New this year is a selection of gourmet foods including fresh lobster from Massachusetts as well as local poultry and beef. This year’s auction will also feature some of the finest products made or available in the area, including CUTCO cutlery and Zippo items, as well as many handcrafted treasures, gift baskets, home appliances, and décor, hobby and leisure items.
The evening will include a generous buffet of hors d’oeuvres, beverages and desserts, and much more. Tickets are $38 per person; to make reservations or to support the auction with a gift, please contact Michelle Marcellin at (716) 375-2096 or by e-mail at firstname.lastname@example.org.
Proceeds will add to the Mt. Irenaeus endowment and support the general operating budget of Mt. Irenaeus. For more information about the Mountain, visit www.mounti.com.

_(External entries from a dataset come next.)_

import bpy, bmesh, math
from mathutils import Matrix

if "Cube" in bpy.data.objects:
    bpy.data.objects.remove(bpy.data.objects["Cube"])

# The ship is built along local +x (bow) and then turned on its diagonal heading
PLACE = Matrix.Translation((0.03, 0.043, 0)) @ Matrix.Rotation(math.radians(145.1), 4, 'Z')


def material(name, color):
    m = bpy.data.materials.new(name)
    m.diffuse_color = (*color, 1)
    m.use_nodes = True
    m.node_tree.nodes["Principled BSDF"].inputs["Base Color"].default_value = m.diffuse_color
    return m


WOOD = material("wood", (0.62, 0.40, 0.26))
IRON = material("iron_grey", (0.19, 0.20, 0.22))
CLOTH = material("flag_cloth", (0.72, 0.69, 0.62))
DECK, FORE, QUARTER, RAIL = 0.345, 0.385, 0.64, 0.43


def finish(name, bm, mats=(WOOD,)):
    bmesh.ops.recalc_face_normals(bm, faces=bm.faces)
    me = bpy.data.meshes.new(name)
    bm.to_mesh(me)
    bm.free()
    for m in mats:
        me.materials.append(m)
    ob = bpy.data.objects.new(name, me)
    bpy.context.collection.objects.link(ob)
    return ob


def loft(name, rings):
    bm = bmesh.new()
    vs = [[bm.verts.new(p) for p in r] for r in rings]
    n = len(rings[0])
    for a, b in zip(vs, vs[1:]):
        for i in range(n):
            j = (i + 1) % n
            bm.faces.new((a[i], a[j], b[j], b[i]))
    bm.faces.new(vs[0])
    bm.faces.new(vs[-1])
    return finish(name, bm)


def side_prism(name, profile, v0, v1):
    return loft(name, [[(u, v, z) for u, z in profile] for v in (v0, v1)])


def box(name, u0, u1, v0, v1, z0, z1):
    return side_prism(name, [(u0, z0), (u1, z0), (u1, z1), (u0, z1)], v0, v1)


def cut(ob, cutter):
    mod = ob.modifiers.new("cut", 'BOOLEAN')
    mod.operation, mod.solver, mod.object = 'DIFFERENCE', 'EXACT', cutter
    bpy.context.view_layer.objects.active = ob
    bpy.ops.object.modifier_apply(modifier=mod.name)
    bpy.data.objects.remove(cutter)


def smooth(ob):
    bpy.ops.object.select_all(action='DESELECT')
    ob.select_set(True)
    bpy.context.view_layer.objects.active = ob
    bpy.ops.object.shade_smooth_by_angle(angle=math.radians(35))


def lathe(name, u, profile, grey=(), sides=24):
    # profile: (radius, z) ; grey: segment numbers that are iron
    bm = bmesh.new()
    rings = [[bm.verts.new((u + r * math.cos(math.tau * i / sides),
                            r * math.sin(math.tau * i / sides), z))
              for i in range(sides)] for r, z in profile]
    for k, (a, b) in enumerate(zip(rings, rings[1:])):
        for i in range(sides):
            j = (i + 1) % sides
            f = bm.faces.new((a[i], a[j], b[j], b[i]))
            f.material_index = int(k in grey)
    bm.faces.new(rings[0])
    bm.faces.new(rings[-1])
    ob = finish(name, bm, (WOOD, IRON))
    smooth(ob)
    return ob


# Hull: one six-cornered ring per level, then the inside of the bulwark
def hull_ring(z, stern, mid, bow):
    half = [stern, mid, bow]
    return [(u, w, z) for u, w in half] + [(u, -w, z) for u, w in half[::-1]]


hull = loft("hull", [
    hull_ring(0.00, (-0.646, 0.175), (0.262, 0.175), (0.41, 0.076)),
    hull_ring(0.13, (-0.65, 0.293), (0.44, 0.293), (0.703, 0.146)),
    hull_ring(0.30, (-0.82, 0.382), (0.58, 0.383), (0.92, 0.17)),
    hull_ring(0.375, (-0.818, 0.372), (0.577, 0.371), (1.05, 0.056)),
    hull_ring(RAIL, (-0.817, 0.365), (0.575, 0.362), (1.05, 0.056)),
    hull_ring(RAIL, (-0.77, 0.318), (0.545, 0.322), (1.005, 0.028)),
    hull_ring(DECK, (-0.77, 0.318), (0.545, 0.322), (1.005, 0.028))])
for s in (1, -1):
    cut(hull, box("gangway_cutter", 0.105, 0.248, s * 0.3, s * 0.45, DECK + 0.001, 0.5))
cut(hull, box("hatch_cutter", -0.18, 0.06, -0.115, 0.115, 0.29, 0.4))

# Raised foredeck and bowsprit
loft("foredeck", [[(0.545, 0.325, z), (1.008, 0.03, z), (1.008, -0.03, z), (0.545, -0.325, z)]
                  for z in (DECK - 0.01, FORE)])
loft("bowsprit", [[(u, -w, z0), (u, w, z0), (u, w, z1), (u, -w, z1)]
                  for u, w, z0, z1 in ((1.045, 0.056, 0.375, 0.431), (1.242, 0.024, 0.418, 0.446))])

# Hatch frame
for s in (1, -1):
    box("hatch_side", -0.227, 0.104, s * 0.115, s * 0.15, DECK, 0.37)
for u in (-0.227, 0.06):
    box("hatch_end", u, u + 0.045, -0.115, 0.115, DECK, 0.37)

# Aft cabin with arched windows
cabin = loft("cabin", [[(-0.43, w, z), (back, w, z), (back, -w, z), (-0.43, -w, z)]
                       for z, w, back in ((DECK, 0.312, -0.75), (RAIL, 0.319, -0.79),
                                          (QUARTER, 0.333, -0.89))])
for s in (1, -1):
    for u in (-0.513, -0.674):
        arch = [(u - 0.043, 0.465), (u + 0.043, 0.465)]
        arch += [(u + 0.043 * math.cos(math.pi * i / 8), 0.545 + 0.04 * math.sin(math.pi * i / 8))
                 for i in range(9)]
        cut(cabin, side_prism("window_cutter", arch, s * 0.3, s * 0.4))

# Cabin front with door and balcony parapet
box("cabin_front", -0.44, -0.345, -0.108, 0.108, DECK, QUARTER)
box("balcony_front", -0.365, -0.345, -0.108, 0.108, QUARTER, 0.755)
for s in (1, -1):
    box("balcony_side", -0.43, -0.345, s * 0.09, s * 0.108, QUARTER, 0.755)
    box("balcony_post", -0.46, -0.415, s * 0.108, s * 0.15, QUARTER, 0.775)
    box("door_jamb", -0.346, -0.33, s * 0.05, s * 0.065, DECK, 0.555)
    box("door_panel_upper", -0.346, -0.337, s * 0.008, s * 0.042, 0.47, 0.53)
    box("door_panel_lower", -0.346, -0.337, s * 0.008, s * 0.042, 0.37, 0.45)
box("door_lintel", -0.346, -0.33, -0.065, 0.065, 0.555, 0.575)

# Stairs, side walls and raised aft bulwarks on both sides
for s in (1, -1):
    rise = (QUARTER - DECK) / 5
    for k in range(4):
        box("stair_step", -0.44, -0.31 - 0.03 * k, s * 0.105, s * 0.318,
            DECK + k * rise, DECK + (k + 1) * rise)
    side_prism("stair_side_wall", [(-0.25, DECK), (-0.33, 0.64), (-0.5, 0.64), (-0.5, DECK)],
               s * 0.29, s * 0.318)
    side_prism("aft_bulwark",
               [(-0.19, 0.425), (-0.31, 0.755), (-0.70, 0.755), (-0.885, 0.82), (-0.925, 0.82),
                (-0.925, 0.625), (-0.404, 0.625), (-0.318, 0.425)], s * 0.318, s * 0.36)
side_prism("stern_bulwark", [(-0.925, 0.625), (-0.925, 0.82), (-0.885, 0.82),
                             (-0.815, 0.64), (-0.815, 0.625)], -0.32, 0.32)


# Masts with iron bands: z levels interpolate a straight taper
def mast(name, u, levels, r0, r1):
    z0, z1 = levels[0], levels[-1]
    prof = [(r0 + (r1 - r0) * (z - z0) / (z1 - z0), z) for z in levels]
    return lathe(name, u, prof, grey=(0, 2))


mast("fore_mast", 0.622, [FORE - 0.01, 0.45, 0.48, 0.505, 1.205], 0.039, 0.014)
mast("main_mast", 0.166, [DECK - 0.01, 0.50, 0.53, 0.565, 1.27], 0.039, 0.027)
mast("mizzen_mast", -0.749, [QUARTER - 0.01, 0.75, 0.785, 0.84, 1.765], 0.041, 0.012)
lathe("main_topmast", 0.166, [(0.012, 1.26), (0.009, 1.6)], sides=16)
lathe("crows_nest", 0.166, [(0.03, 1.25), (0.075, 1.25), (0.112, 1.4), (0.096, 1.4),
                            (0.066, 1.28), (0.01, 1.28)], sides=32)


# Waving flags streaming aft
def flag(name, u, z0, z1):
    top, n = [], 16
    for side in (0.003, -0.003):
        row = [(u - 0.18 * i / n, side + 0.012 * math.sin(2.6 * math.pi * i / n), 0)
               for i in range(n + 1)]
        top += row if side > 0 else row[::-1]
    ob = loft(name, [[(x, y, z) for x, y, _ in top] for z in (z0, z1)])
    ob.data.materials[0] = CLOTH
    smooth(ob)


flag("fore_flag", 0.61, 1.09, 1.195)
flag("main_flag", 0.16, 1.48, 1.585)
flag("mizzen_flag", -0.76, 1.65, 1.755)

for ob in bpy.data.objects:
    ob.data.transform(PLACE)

Robert Amico, professor of philosophy, led a roundtable discussion
with Dr. Susan Shaw and Dr. Donna Champeau of Oregon State University
on "Curriculum Transformation: Alternate Approaches to Change"
at the Association of American Colleges and Universities Conference
"Diversity and Learning: A Defining Moment" in Philadelphia,
Pa., Oct. 19-21, 2006.
On Oct. 4, 2006, Dr. Zennia D. Hancock, assistant professor in the Department of Modern Languages, was invited to talk at the Center for Medieval and Renaissance Studies at SUNY-Binghamton, during the Annual Fall Workshop/Lecture Series. Hancock’s presentation, “A Medievalist-Feminist-Hispanist and the Thirteenth Century,” addressed how scholars of the Iberian Middle Ages might use semiotics and feminist theory as a critical framework for the analysis of pre-modern texts.
Constance Pierce, artist and assistant professor in Visual and Perfoming Arts, presented a paper and slide presentaion at the 28th Annual Association for Integrative Studies Conference in Atlanta, Georgia on October 6th. Her topic was "Affective Learning and Interdisciplinary Connections with Imaging Journals." The conference was titled "Bridge Building: Connecting Hearts and Minds, Arts and Sciences, Teaching and Research, Academy and Community" and was hosted by Emory University and Oxford College of Emory University. Constance also presented a one woman solo exbhtion at the Houghton College Center for the Arts in Houghton New York in August with a reception and gallery lecture on Sept. 1. The title for the exhibition was "Bearing Witness" and included series of monotype works, intaglio prints, photographs and drawings. The exhibiton was covered in Journal of the Print World. She has also contributed her art works to illustrate an artcicle that appeared in Volume 13 Issue I of "Mutuality," a quarterly publication concerned with Biblical equity. The illustrations companioned an article by John C. Delhousaye.
Sabina, adjunct instructor in the Department of Visual and
All SBU faculty, staff and administrators are welcome to all the Friday Forums.
Date: Friday, Oct. 27, 2006